2018 has again seen coal production unable to meet rising demand for the mineral. This has again drawn attention to the sector, another reason being the release of a report by a government committee which recommends commercial mining. PARTHA SARATHI BHATTACHARYA, a member of this panel and a former chairman of government-owned Coal India, speaks to Subhomoy Bhattacharjee. Edited excerpts:
Q: There are two ways to describe Coal India's finances. From FY13 to FY18, profit declined by over 60 per cent. The other description is that the first quarter (Q1) of FY19 saw net profit rising by 61 per cent.
A: The decline in net profit margin from around 20 per cent in FY13 to five per cent in FY18 is probably due to the revision of coal grades by the coal controller's office. Essentially, more grades of coal were being sold cheaper. Also, the introduction of independent sampling and analysis by the CIMFR and, finally, the lesser share of coal sold through e-auction. The lower share meant a drop in the e-auction premium over the period. It happened primarily due to softening of global prices.
The same trends have got reversed recently, due to which there is a rise in net profit -- possibly also due to the low base of Q1 in FY18).
Q: CIL and the government, too, have recently asked for a revision of the earlier one billion tonnes per annum target. How do you read this?
A: This target for CIL by FY20 was neither feasible nor required. A realistic resetting is overdue. Expecting CIL to grow in excess of six-seven per cent annually over a longer period of time is not feasible and depending on such expectation is, in fact, detrimental to the interest of consumers.
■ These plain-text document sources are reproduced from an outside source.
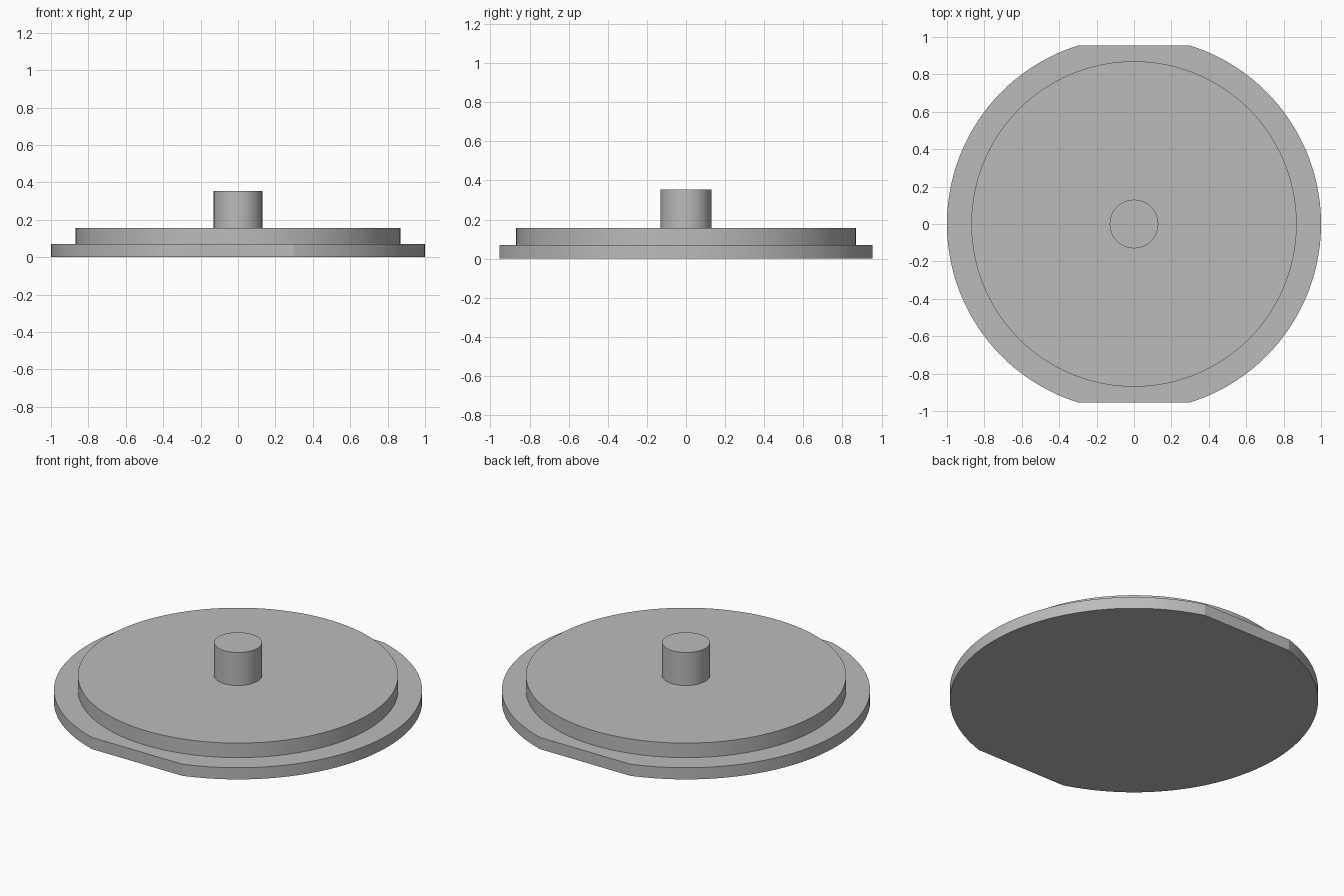
import bpy
import bmesh
from math import asin, cos, pi, radians, sin

cube = bpy.data.objects.get("Cube")
if cube:
    bpy.data.objects.remove(cube, do_unlink=True)

grey = bpy.data.materials.new("plain grey")
grey.use_nodes = True
grey.diffuse_color = (0.5, 0.5, 0.5, 1)
grey.node_tree.nodes["Principled BSDF"].inputs["Base Color"].default_value = (0.5, 0.5, 0.5, 1)


def arc(radius, start, end, steps):
    """Points along an arc, both ends included."""
    angles = [start + (end - start) * i / steps for i in range(steps + 1)]
    return [(radius * cos(a), radius * sin(a)) for a in angles]


def extrude_outline(name, outline, bottom, top):
    """Solid made by raising a flat outline from bottom to top."""
    bm = bmesh.new()
    base = bm.faces.new([bm.verts.new((x, y, bottom)) for x, y in outline])
    raised = bmesh.ops.extrude_face_region(bm, geom=[base], use_keep_orig=True)
    verts = [v for v in raised["geom"] if isinstance(v, bmesh.types.BMVert)]
    bmesh.ops.translate(bm, verts=verts, vec=(0, 0, top - bottom))
    bmesh.ops.recalc_face_normals(bm, faces=bm.faces)
    mesh = bpy.data.meshes.new(name)
    bm.to_mesh(mesh)
    bm.free()
    mesh.materials.append(grey)
    obj = bpy.data.objects.new(name, mesh)
    bpy.context.collection.objects.link(obj)
    bpy.ops.object.select_all(action="DESELECT")
    obj.select_set(True)
    bpy.context.view_layer.objects.active = obj
    bpy.ops.object.shade_smooth_by_angle(angle=radians(10))


# Flange: a disc with a flat cut at the front and the back
flat = asin(0.955)
flange = arc(1, -flat, flat, 64) + arc(1, pi - flat, pi + flat, 64)
extrude_outline("base_flange", flange, 0, 0.07)

# Round step and central peg
extrude_outline("raised_disc", arc(0.87, 0, 2 * pi, 128)[:-1], 0.07, 0.157)
extrude_outline("center_peg", arc(0.13, 0, 2 * pi, 64)[:-1], 0.157, 0.355)
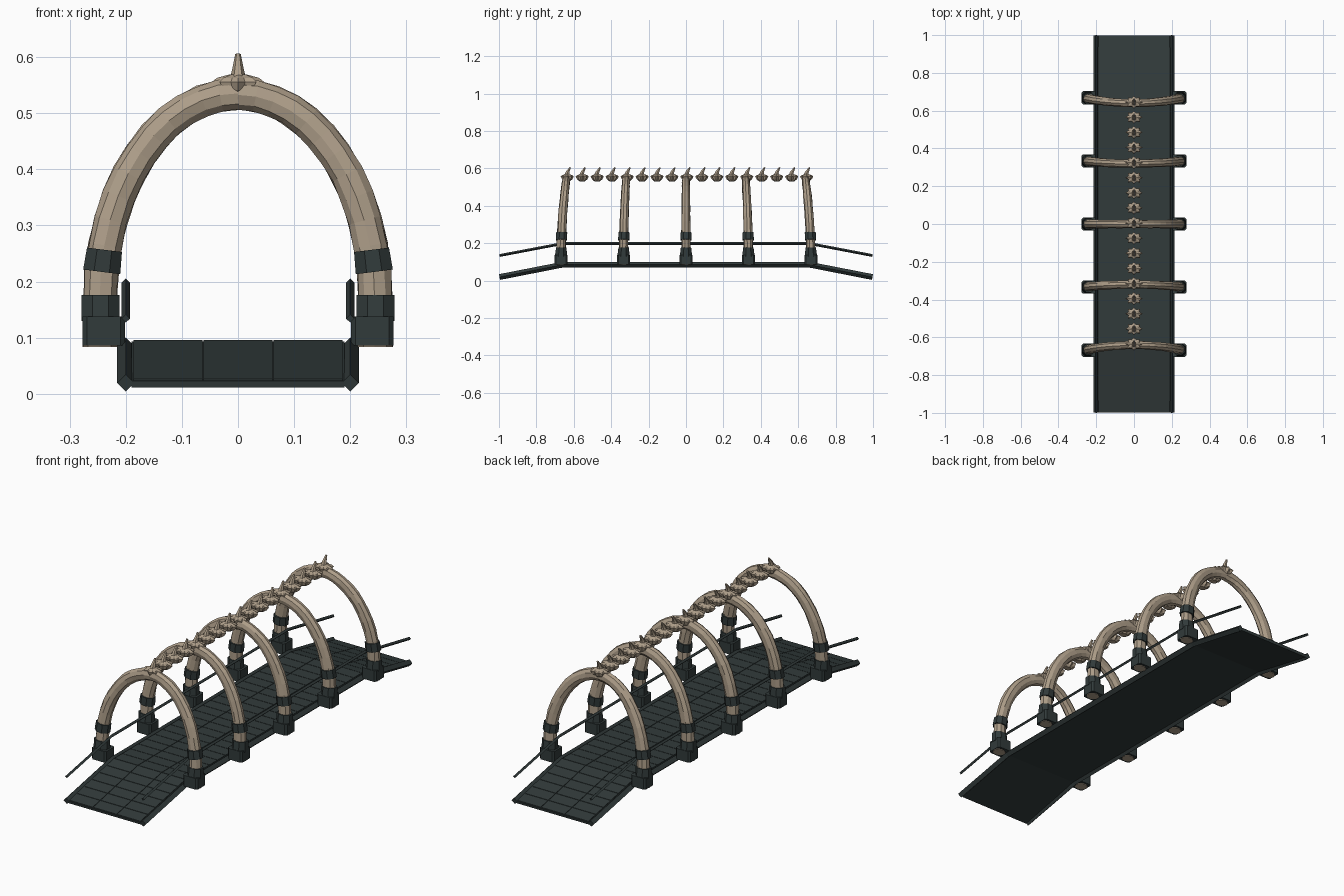
import bpy, bmesh, math, random
from mathutils import Vector, Matrix

random.seed(4)
if "Cube" in bpy.data.objects:
    bpy.data.objects.remove(bpy.data.objects["Cube"], do_unlink=True)


def material(name, rgb):
    m = bpy.data.materials.new(name)
    m.use_nodes = True
    m.diffuse_color = (*rgb, 1)
    m.node_tree.nodes["Principled BSDF"].inputs["Base Color"].default_value = (*rgb, 1)
    return m


BONE = material("bone", (0.42, 0.34, 0.25))
DARK = material("dark_slate", (0.031, 0.043, 0.043))


def finish(bm, name, mat):
    bmesh.ops.recalc_face_normals(bm, faces=bm.faces)
    mesh = bpy.data.meshes.new(name)
    bm.to_mesh(mesh)
    bm.free()
    mesh.materials.append(mat)
    ob = bpy.data.objects.new(name, mesh)
    bpy.context.collection.objects.link(ob)
    return ob


def loft(bm, rings):
    """Skin a list of point rings and cap both ends."""
    rings = [[bm.verts.new(p) for p in r] for r in rings]
    n = len(rings[0])
    for a, b in zip(rings, rings[1:]):
        for i in range(n):
            j = (i + 1) % n
            bm.faces.new((a[i], a[j], b[j], b[i]))
    bm.faces.new(rings[0])
    bm.faces.new(rings[-1])


def sweep(bm, path, side, radii, sides, turn=0.0, rough=0.0):
    """Tube along a planar path; radii are (along side, across side) for each point."""
    path = [Vector(p) for p in path]
    side = Vector(side)
    if not isinstance(radii, list):
        radii = [radii] * len(path)
    rings = []
    for i, p in enumerate(path):
        t = (path[min(i + 1, len(path) - 1)] - path[max(i - 1, 0)]).normalized()
        nrm = t.cross(side).normalized()
        ring = []
        for k in range(sides):
            a = turn + math.tau * k / sides
            w = 1 + random.uniform(-rough, rough)
            ring.append(p + side * radii[i][0] * w * math.cos(a) + nrm * radii[i][1] * w * math.sin(a))
        rings.append(ring)
    loft(bm, rings)


BEND, END = 0.66, 0.997
X, Y = (1, 0, 0), (0, 1, 0)


def bent(x, z_end, z_mid):
    return [(x, -END, z_end), (x, -BEND, z_mid), (x, BEND, z_mid), (x, END, z_end)]


# Walkway slab
bm = bmesh.new()
sweep(bm, bent(0, 0.017, 0.087), X, (0.19 * math.sqrt(2), 0.006 * math.sqrt(2)), 4, math.pi / 4)
finish(bm, "walkway_slab", DARK)

# Paving planks: three columns with thin joints
bm = bmesh.new()


def top_z(y):
    return 0.094 - 0.07 * max(0, abs(y) - BEND) / (END - BEND)


def plank_rows(start, stop, count):
    step = (stop - start) / count
    for r in range(count):
        ya, yb = start + r * step + 0.0012, start + (r + 1) * step - 0.0012
        for c in (-1, 0, 1):
            xa, xb = c * 0.125 - 0.0613, c * 0.125 + 0.0613
            loft(bm, [[(x, y, top_z(y) + h) for x, y in ((xa, ya), (xb, ya), (xb, yb), (xa, yb))]
                      for h in (-0.002, 0.002)])


plank_rows(-END, -BEND, 6)
plank_rows(-BEND, BEND, 22)
plank_rows(BEND, END, 6)
finish(bm, "walkway_planks", DARK)

# Edge beams and handrails
for s, label in ((1, "left"), (-1, "right")):
    bm = bmesh.new()
    sweep(bm, bent(s * 0.2, 0.019, 0.085), X, (0.0155, 0.0155), 4)
    finish(bm, label + "_edge_beam", DARK)
    bm = bmesh.new()
    sweep(bm, bent(s * 0.2, 0.134, 0.198), X, (0.0075, 0.0075), 4)
    finish(bm, label + "_handrail", DARK)


# Arches: two curved ribs each, with sockets and bands at the feet
def rib_point(z_or_angle, s, y0, straight=False):
    if straight:
        x, z = 0.245, z_or_angle
    else:
        x, z = 0.245 * math.cos(z_or_angle), 0.17 + 0.364 * math.sin(z_or_angle)
    return Vector((s * x, y0 * (1.012 - 0.045 * ((z - 0.1) / 0.45) ** 2), z))


for n in range(5):
    y0 = (n - 2) * 0.33
    for s, label in ((1, "left"), (-1, "right")):
        tag = f"{label}_{n + 1}"
        # Rib
        path = [rib_point(0.083, s, y0, True), rib_point(0.13, s, y0, True)]
        path += [rib_point(math.pi / 2 * k / 12, s, y0) for k in range(13)]
        radii = [(0.026 - 0.005 * i / 14, 0.031 - 0.003 * i / 14) for i in range(15)]
        bm = bmesh.new()
        sweep(bm, path, Y, radii, 9, 0.3, 0.05)
        finish(bm, "rib_" + tag, BONE)
        # Band around the rib
        bm = bmesh.new()
        sweep(bm, [rib_point(a, s, y0) for a in (0.13, 0.24)], Y,
              [(0.032, 0.036), (0.032, 0.034)], 8, math.pi / 8)
        finish(bm, "band_" + tag, DARK)
        # Socket block and collar
        foot = rib_point(0.11, s, y0, True)
        bm = bmesh.new()
        bmesh.ops.create_cube(bm, size=1, matrix=Matrix.Translation(foot + Vector((-s * 0.006, 0, 0.002)))
                              @ Matrix.Diagonal((0.076, 0.07, 0.052, 1)))
        uprights = [e for e in bm.edges if abs(e.verts[0].co.z - e.verts[1].co.z) > 0.01]
        bmesh.ops.bevel(bm, geom=uprights, offset=0.008, segments=1, affect='EDGES')
        finish(bm, "socket_block_" + tag, DARK)
        bm = bmesh.new()
        sweep(bm, [rib_point(z, s, y0, True) for z in (0.13, 0.176)], Y,
              [(0.036, 0.037), (0.03, 0.037)], 8, math.pi / 8)
        finish(bm, "socket_collar_" + tag, DARK)

# Spine: a row of pointed discs, each with a swept-back spike
for n in range(17):
    y0 = -0.635 + n * 0.08
    bm = bmesh.new()
    rings = []
    for z, r, star in ((0.531, 0.018, 1), (0.541, 0.032, 0.8), (0.556, 0.042, 0.7),
                       (0.563, 0.034, 0.72), (0.569, 0.014, 1)):
        ring = []
        for k in range(16):
            a = math.tau * k / 16
            rr = r * (star if k % 2 else 1)
            ring.append((rr * 1.1 * math.cos(a), y0 + rr * 0.84 * math.sin(a), z))
        rings.append(ring)
    loft(bm, rings)
    sweep(bm, [(0, y0 - 0.004, 0.555), (0, y0 + 0.002, 0.58), (0, y0 + 0.016, 0.605)], X,
          [(0.016, 0.018), (0.01, 0.011), (0.005, 0.004)], 6)
    finish(bm, f"vertebra_{n + 1}", BONE)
The power capacities stranded for want of coal is a glaring testimony to the setting of such unrealistic targets.
Q: CIL is a large company, headed by a puny ministry. Hasn't this led to sub-optimal results for the company in terms of investment, management control and so on? In retrospect, what would have been the impact if the Government of India had taken a different role in the 1970s, with an increased role for the coal regulator and competition among smaller state-owned coal companies?
A: Reforms in the power sector led to growth rising three-fold during 2007-12. Anything short of faster opening up of the coal sector to commercial mining was inadequate as a policy response. Unfortunately, neither policymakers nor large power consumers realised this requirement. The myopic response considered by all stakeholders was to thrust irrational targets of production and supply of coal on Coal India. The result is there for everyone to see.
Commercial mining has since been allowed and will hopefully be fast-tracked. If this endeavour succeeds, the coal market will mature and shortages become history, hopefully over the next five years.
Q: Why haven't CIL's share prices given a fair return to its investors?
A: CIL shares have yielded return to investors more by way of dividends than capital appreciation. CIL has all the strength to counter competition. The share price is expected to witness capital appreciation once CIL, exposed to competition, takes more effective measures to drive efficiency and coal quality. One of those would be commercial mining. It will help the market to mature, leave buyers with choices for sourcing coal. Shortages will be a matter of the past and CIL, with appropriate empowerment, will secure its position as the undisputed numero uno globally.